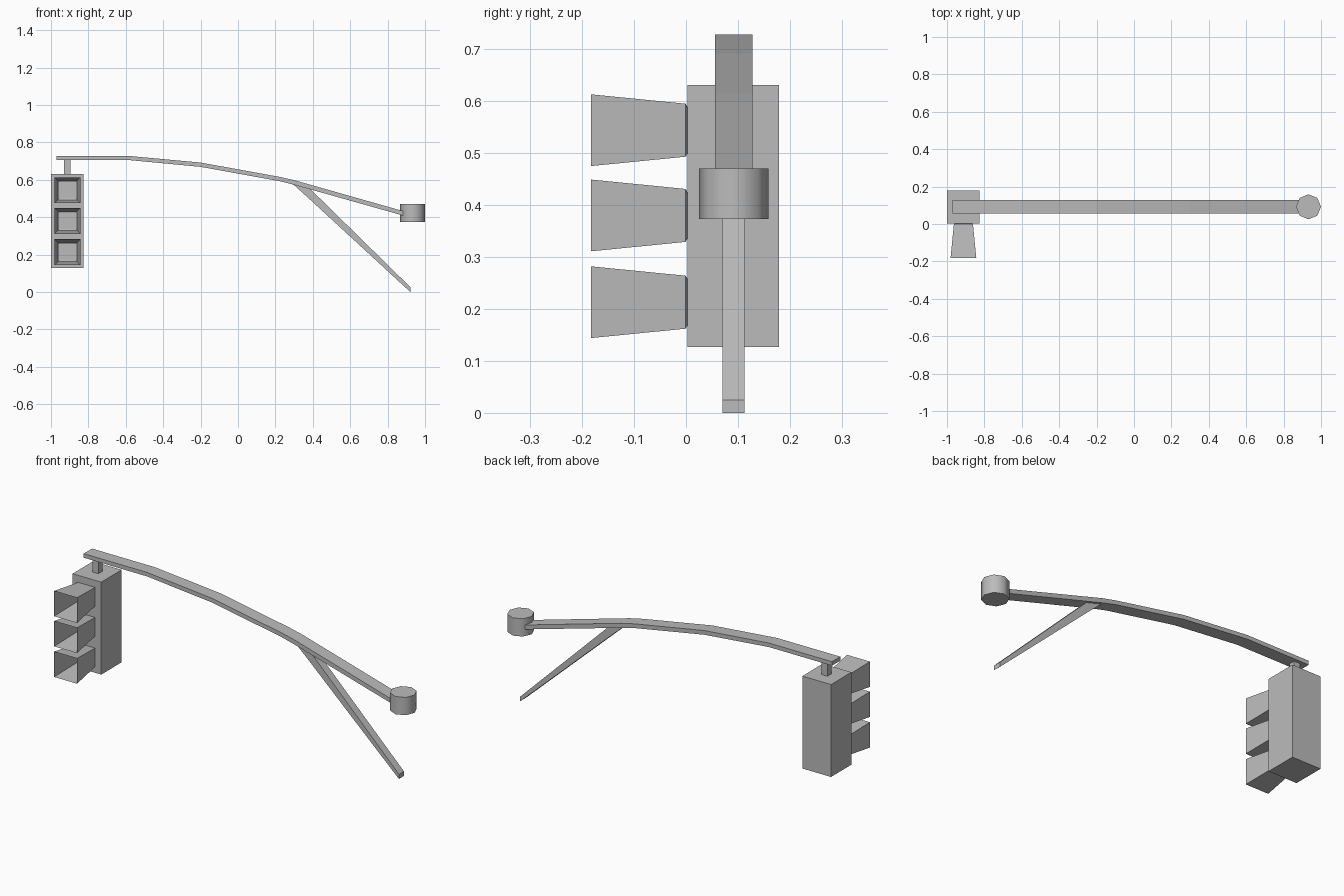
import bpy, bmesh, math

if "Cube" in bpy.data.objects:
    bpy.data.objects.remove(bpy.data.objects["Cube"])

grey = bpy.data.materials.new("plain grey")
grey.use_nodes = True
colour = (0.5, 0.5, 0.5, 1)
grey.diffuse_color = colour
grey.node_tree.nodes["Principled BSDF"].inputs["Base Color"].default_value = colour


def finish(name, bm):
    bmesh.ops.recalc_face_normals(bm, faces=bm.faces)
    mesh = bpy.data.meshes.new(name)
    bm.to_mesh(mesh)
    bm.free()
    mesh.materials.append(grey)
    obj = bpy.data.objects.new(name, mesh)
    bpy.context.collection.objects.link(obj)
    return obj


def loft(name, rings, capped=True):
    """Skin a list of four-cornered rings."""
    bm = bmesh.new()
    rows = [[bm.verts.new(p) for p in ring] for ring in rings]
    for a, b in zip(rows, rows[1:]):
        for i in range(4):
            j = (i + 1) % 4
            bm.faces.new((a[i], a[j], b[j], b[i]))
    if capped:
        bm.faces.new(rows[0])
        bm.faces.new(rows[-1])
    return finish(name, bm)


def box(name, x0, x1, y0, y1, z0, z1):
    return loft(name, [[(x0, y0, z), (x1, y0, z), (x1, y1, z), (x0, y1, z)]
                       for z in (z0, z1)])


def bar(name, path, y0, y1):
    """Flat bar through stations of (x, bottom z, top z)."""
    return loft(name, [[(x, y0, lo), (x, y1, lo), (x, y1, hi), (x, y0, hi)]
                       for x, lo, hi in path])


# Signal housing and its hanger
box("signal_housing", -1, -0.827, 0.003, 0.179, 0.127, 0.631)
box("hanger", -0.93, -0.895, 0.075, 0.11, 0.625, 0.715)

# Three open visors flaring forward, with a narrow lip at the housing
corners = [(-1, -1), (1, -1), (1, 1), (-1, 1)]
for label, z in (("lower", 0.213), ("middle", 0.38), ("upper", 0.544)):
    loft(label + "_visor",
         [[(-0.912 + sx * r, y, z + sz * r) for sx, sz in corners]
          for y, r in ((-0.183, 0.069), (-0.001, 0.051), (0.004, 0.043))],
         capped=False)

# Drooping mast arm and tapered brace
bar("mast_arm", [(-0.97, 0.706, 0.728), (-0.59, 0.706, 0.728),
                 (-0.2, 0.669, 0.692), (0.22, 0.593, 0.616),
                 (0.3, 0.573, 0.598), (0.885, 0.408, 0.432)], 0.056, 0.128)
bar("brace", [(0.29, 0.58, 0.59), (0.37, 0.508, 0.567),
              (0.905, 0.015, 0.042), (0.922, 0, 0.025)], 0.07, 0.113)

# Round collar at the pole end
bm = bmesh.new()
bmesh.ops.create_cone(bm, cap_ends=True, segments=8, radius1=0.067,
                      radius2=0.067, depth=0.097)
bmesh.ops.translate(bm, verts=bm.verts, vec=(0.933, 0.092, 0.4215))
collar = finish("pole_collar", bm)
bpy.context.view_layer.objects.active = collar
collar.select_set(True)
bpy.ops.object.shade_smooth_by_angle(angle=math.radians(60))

**PROBLEM REQUIREMENTS:** Please keep every line of the data the same when you reproduce it, and keep every picture out.

**PROBLEM SOLUTION:**
import bpy, bmesh, math

if "Cube" in bpy.data.objects:
    bpy.data.objects.remove(bpy.data.objects["Cube"])

grey = bpy.data.materials.new("plain grey")
grey.use_nodes = True
colour = (0.5, 0.5, 0.5, 1)
grey.diffuse_color = colour
grey.node_tree.nodes["Principled BSDF"].inputs["Base Color"].default_value = colour


def finish(name, bm):
    bmesh.ops.recalc_face_normals(bm, faces=bm.faces)
    mesh = bpy.data.meshes.new(name)
    bm.to_mesh(mesh)
    bm.free()
    mesh.materials.append(grey)
    obj = bpy.data.objects.new(name, mesh)
    bpy.context.collection.objects.link(obj)
    return obj


def loft(name, rings, capped=True):
    """Skin a list of four-cornered rings."""
    bm = bmesh.new()
    rows = [[bm.verts.new(p) for p in ring] for ring in rings]
    for a, b in zip(rows, rows[1:]):
        for i in range(4):
            j = (i + 1) % 4
            bm.faces.new((a[i], a[j], b[j], b[i]))
    if capped:
        bm.faces.new(rows[0])
        bm.faces.new(rows[-1])
    return finish(name, bm)


def box(name, x0, x1, y0, y1, z0, z1):
    return loft(name, [[(x0, y0, z), (x1, y0, z), (x1, y1, z), (x0, y1, z)]
                       for z in (z0, z1)])


def bar(name, path, y0, y1):
    """Flat bar through stations of (x, bottom z, top z)."""
    return loft(name, [[(x, y0, lo), (x, y1, lo), (x, y1, hi), (x, y0, hi)]
                       for x, lo, hi in path])


# Signal housing and its hanger
box("signal_housing", -1, -0.827, 0.003, 0.179, 0.127, 0.631)
box("hanger", -0.93, -0.895, 0.075, 0.11, 0.625, 0.715)

# Three open visors flaring forward, with a narrow lip at the housing
corners = [(-1, -1), (1, -1), (1, 1), (-1, 1)]
for label, z in (("lower", 0.213), ("middle", 0.38), ("upper", 0.544)):
    loft(label + "_visor",
         [[(-0.912 + sx * r, y, z + sz * r) for sx, sz in corners]
          for y, r in ((-0.183, 0.069), (-0.001, 0.051), (0.004, 0.043))],
         capped=False)

# Drooping mast arm and tapered brace
bar("mast_arm", [(-0.97, 0.706, 0.728), (-0.59, 0.706, 0.728),
                 (-0.2, 0.669, 0.692), (0.22, 0.593, 0.616),
                 (0.3, 0.573, 0.598), (0.885, 0.408, 0.432)], 0.056, 0.128)
bar("brace", [(0.29, 0.58, 0.59), (0.37, 0.508, 0.567),
              (0.905, 0.015, 0.042), (0.922, 0, 0.025)], 0.07, 0.113)

# Round collar at the pole end
bm = bmesh.new()
bmesh.ops.create_cone(bm, cap_ends=True, segments=8, radius1=0.067,
                      radius2=0.067, depth=0.097)
bmesh.ops.translate(bm, verts=bm.verts, vec=(0.933, 0.092, 0.4215))
collar = finish("pole_collar", bm)
bpy.context.view_layer.objects.active = collar
collar.select_set(True)
bpy.ops.object.shade_smooth_by_angle(angle=math.radians(60))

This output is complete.